* _Work request_
Search the entries for lines with the string "arms" and say how many there are, giving only the number.

* _Data to process_
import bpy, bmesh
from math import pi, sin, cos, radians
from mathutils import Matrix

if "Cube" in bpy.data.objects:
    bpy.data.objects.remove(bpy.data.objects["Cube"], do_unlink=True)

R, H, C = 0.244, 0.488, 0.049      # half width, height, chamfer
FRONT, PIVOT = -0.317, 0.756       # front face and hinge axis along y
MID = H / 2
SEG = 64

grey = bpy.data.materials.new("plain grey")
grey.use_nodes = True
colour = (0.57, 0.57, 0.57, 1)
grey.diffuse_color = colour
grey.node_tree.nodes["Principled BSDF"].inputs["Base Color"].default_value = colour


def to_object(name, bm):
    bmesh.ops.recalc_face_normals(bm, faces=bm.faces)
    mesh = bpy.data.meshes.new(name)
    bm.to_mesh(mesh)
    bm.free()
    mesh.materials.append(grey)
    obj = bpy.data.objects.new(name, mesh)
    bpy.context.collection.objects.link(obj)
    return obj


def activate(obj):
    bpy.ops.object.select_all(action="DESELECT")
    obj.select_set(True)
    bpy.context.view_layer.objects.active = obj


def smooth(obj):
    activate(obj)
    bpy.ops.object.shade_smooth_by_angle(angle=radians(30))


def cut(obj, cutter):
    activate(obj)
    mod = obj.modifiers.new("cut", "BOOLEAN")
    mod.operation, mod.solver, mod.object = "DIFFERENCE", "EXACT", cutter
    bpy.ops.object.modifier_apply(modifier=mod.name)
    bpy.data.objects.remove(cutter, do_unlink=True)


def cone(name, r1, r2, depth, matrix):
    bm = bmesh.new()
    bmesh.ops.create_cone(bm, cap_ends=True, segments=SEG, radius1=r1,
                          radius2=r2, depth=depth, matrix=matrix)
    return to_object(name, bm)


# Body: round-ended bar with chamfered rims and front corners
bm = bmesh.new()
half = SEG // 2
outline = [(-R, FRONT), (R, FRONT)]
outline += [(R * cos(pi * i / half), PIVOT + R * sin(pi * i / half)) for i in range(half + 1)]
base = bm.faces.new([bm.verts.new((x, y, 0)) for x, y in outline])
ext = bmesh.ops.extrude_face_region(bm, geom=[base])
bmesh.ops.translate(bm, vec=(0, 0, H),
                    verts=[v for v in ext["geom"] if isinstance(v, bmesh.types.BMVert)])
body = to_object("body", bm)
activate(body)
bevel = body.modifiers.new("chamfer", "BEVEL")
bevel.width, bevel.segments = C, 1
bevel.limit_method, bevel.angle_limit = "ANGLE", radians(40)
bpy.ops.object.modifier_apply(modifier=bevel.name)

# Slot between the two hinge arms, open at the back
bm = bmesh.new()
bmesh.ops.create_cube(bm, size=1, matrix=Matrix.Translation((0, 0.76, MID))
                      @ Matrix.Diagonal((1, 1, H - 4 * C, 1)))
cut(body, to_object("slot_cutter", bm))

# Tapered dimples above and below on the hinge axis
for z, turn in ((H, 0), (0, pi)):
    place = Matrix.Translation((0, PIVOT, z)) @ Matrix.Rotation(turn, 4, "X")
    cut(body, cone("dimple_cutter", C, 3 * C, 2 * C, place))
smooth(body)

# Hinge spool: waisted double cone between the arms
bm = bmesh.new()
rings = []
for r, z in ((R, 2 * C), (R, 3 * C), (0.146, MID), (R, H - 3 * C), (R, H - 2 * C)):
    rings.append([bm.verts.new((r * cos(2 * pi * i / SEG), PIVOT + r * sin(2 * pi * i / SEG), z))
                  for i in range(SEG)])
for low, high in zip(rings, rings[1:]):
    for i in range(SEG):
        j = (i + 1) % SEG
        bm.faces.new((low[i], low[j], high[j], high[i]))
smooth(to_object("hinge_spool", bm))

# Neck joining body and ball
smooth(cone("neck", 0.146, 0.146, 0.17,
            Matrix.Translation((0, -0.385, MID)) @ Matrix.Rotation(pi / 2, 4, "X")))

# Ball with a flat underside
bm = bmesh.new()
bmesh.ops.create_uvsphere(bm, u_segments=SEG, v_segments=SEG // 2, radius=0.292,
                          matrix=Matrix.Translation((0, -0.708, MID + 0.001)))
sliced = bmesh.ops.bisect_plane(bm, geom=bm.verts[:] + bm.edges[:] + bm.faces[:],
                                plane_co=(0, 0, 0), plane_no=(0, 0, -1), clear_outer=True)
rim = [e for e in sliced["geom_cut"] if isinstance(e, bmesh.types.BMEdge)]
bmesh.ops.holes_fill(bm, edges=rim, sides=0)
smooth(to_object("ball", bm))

* _Solution for this problem_
2